St. John St. James’ fourteen Stations of the Cross are black and white prints that were painted in vibrant colors by Allan Rohan Crite. They are spread evenly around the new sanctuary’s perimeter. A larger painting of Jesus, the John and James as fisherman, the Prophet Elias and the Apostle James hangs on one of the walls in colorful blues and yellows.
Crite’s religious works often presented iconic Christian imagery overlaid onto contemporary city life. As he stated in his autobiography, “For a long time, I felt as far as the Church was concerned, that there was too much the impression of a mostly European institution, practically to the exclusion of anything else.” He frequently depicted the religious figures as black. At St. John St. James, however, in his painting of Jesus and the Apostles, race is difficult to ascertain. By comparison, the Stations of the Cross illustrate a more diverse expression of Jesus and the figures involved in the Christian procession.
Current parishioners are not sure how Crite’s works made their way to St. John St. James. The parish, whose members are predominantly African American, may have sought to engage new imagery for the merged congregations that reflected their own membership and expressed the work of one of Boston’s great African American artists.
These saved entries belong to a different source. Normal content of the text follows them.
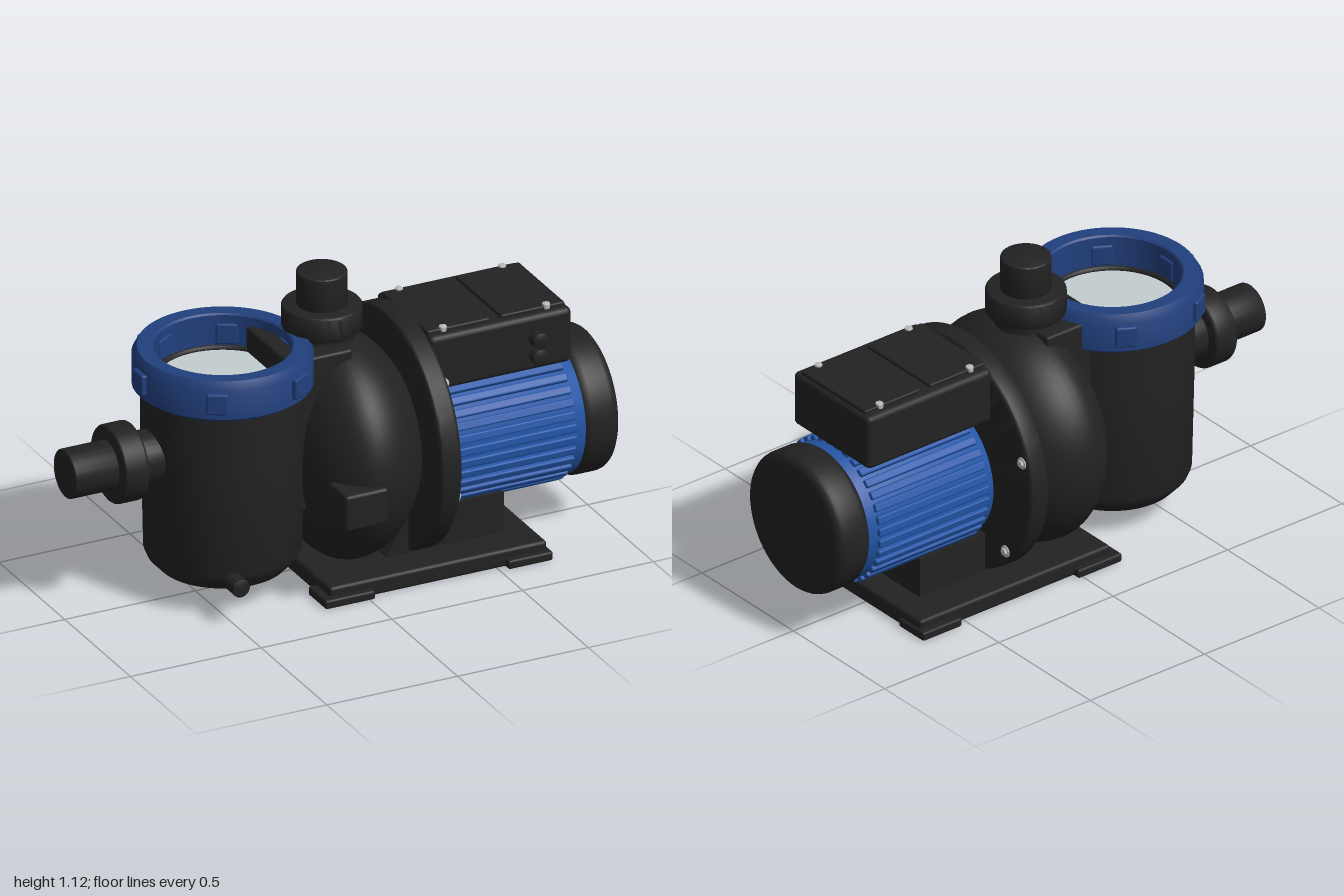
import * as THREE from 'three';
import { toCreasedNormals } from 'three/addons/utils/BufferGeometryUtils.js';
import { RoundedBoxGeometry } from 'three/addons/geometries/RoundedBoxGeometry.js';

const material = (name, color) => {
  const m = new THREE.MeshStandardMaterial({ color });
  m.name = name;
  return m;
};

export function createModel() {
  const model = new THREE.Group();
  model.name = 'poolPump';
  const black = material('blackPlastic', 0x222222);
  const motorBlue = material('motorBlue', 0x2355a6);
  const ringBlue = material('ringBlue', 0x213f7d);
  const glass = material('paleLid', 0xc3cdd0);
  const steel = material('boltSteel', 0xb4babc);

  const add = (name, geometry, mat, x = 0, y = 0, z = 0, parent = model) => {
    const mesh = new THREE.Mesh(geometry, mat);
    mesh.name = name;
    mesh.position.set(x, y, z);
    parent.add(mesh);
    return mesh;
  };
  const box = (name, mat, [x0, x1], [y0, y1], [z0, z1], r = 0.012, parent = model) =>
    add(name, new RoundedBoxGeometry(x1 - x0, y1 - y0, z1 - z0, 2, r), mat,
      (x0 + x1) / 2, (y0 + y1) / 2, (z0 + z1) / 2, parent);
  // Turned profile around the y axis, given as [radius, height] pairs
  const lathe = (points, segments = 64) => toCreasedNormals(
    new THREE.LatheGeometry(points.map(([r, h]) => new THREE.Vector2(r, h)), segments), 0.6);
  // Solid disc profile with rounded rims
  const disc = (r, h0, h1, b = 0.012) => {
    const pts = [[0, h0]];
    for (let i = 0; i <= 4; i++) {
      const a = (i / 4) * Math.PI / 2;
      pts.push([r - b + b * Math.sin(a), h0 + b - b * Math.cos(a)]);
    }
    for (let i = 0; i <= 4; i++) {
      const a = (i / 4) * Math.PI / 2;
      pts.push([r - b + b * Math.cos(a), h1 - b + b * Math.sin(a)]);
    }
    return [...pts, [0, h1]];
  };
  const alongX = (name, points, mat, y, segments) => {
    const mesh = add(name, lathe(points, segments), mat, 0, y, 0);
    mesh.rotation.z = -Math.PI / 2;
    return mesh;
  };
  const alongZ = (name, points, mat, x, y, segments = 24) => {
    const mesh = add(name, lathe(points, segments), mat, x, y, 0);
    mesh.rotation.x = Math.PI / 2;
    return mesh;
  };

  // Base plate with four corner tabs
  box('basePlate', black, [-0.14, 0.69], [0, 0.065], [-0.31, 0.31]);
  for (const s of [-1, 1]) {
    for (const [x0, x1] of [[-0.17, 0.02], [0.53, 0.7]]) {
      const z = [s * 0.2, s * 0.337].sort((a, b) => a - b);
      box('baseTab', black, [x0, x1], [0, 0.033], z, 0.008);
    }
  }

  // Motor support with a sloping front edge
  const side = new THREE.Shape([[0.14, 0.05], [0.59, 0.05], [0.59, 0.215], [0.23, 0.215], [0.14, 0.07]]
    .map(([x, y]) => new THREE.Vector2(x, y)));
  add('motorSupport', new THREE.ExtrudeGeometry(side, { depth: 0.36, bevelEnabled: false }), black, 0, 0, -0.18);

  // Bulging pump housing, fuller towards the flange
  const bulge = [];
  for (let i = 0; i <= 32; i++) {
    const a = -Math.PI / 2 + (i / 32) * Math.PI;
    bulge.push([Math.max(0, 0.415 * Math.cos(a)), 0.02 + (a < 0 ? 0.213 : 0.28) * Math.sin(a)]);
  }
  alongX('pumpHousing', bulge.filter(([, h]) => h < 0.27), black, 0.46, 80);
  box('housingPad', black, [-0.143, 0.022], [0.33, 0.465], [0.3, 0.437]);
  alongX('flange', disc(0.435, 0.225, 0.305, 0.015), black, 0.466, 96);

  // Flange bolts with washers
  for (const [z, y] of [[0.293, 0.74], [0.383, 0.35], [-0.383, 0.585], [-0.293, 0.195]]) {
    alongX('boltWasher', disc(0.022, 0.3, 0.309, 0.002), steel, y, 20).position.z = z;
    alongX('boltHead', disc(0.014, 0.3, 0.318, 0.002), steel, y, 6).position.z = z;
  }

  // Outlet pipe and union nut
  add('outletNeck', lathe(disc(0.11, 0.76, 0.92)), black, -0.017);
  add('outletNut', lathe(disc(0.14, 0.897, 0.992)), black, -0.017);
  add('outletPipe', lathe(disc(0.088, 0.95, 1.115, 0.006)), black, -0.017);

  // Strainer pot, inlet and drain plug
  const potX = -0.396;
  add('strainerPot', lathe([[0, 0.09], [0.2, 0.09], [0.225, 0.095], [0.262, 0.135], [0.272, 0.16],
    [0.282, 0.6], [0.282, 0.765], [0, 0.765]]), black, potX);
  box('potBridge', black, [-0.225, 0.02], [0.3, 0.875], [-0.165, 0.165], 0.01);
  alongX('inletNeck', disc(0.094, -0.76, -0.64), black, 0.552);
  alongX('inletNut', disc(0.14, -0.835, -0.742), black, 0.552);
  alongX('inletPipe', disc(0.088, -1, -0.8, 0.006), black, 0.552);
  alongZ('drainPlug', disc(0.033, 0.15, 0.323, 0.005), black, -0.485, 0.143);

  // Lid ring with six grip lugs and a pale lid
  add('lidRing', lathe([[0.24, 0.768], [0.3, 0.768], [0.312, 0.778], [0.312, 0.885], [0.294, 0.915],
    [0.244, 0.915], [0.238, 0.909], [0.238, 0.768]]), ringBlue, potX);
  for (let i = 0; i < 6; i++) {
    const turn = new THREE.Group();
    turn.name = 'lidLug';
    turn.position.x = potX;
    turn.rotation.y = Math.PI / 6 + i * Math.PI / 3;
    model.add(turn);
    box('lug', ringBlue, [-0.038, 0.038], [0.8, 0.878], [0.23, 0.328], 0.008, turn);
  }
  const seal = add('lidSeal', new THREE.TorusGeometry(0.238, 0.012, 8, 64), black, potX, 0.785);
  seal.rotation.x = Math.PI / 2;
  add('lidWindow', new THREE.CylinderGeometry(0.235, 0.235, 0.03, 64), glass, potX, 0.768);

  // Finned motor and rear fan cover
  const motorY = 0.42;
  alongX('motorCollar', disc(0.22, 0.28, 0.34), black, motorY);
  alongX('motorBody', disc(0.25, 0.322, 0.87, 0.004), motorBlue, motorY);
  const fins = new THREE.Group();
  fins.name = 'motorFins';
  fins.position.y = motorY;
  model.add(fins);
  for (let i = 0; i < 36; i++) {
    const turn = new THREE.Group();
    turn.name = 'finTurn';
    turn.rotation.x = ((i + 0.5) / 36) * Math.PI * 2;
    fins.add(turn);
    box('fin', motorBlue, [0.35, 0.83], [0.235, 0.265], [-0.015, 0.015], 0.006, turn);
  }
  alongX('fanCover', disc(0.26, 0.858, 1, 0.035), black, motorY);

  // Terminal box with two lid panels, screws and cable glands
  box('terminalBox', black, [0.295, 0.838], [0.668, 0.874], [-0.21, 0.208], 0.02);
  for (const [x0, x1] of [[0.3, 0.54], [0.582, 0.825]]) {
    box('terminalLid', black, [x0, x1], [0.86, 0.886], [-0.175, 0.175], 0.006);
  }
  for (const x of [0.362, 0.757]) {
    for (const z of [-0.167, 0.167]) {
      add('lidScrew', lathe(disc(0.014, 0.87, 0.893, 0.003), 16), steel, x, 0, z);
    }
  }
  for (const y of [0.79, 0.728]) alongZ('cableGland', disc(0.029, 0.19, 0.245, 0.004), black, 0.7, y);

  return model;
}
A public square and park in Boston are named for Allan Rohan Crite, and many of his paintings are within the collections of great institutions like the Boston Athenaeum, the Museum of Fine Arts and the National Center of African American Artists. However, in the practice of the faith he valued so much, Crite’s contributions to the church of St. John St. James in Roxbury perhaps offer a glimpse of the way he saw his art used for worship and inspiration.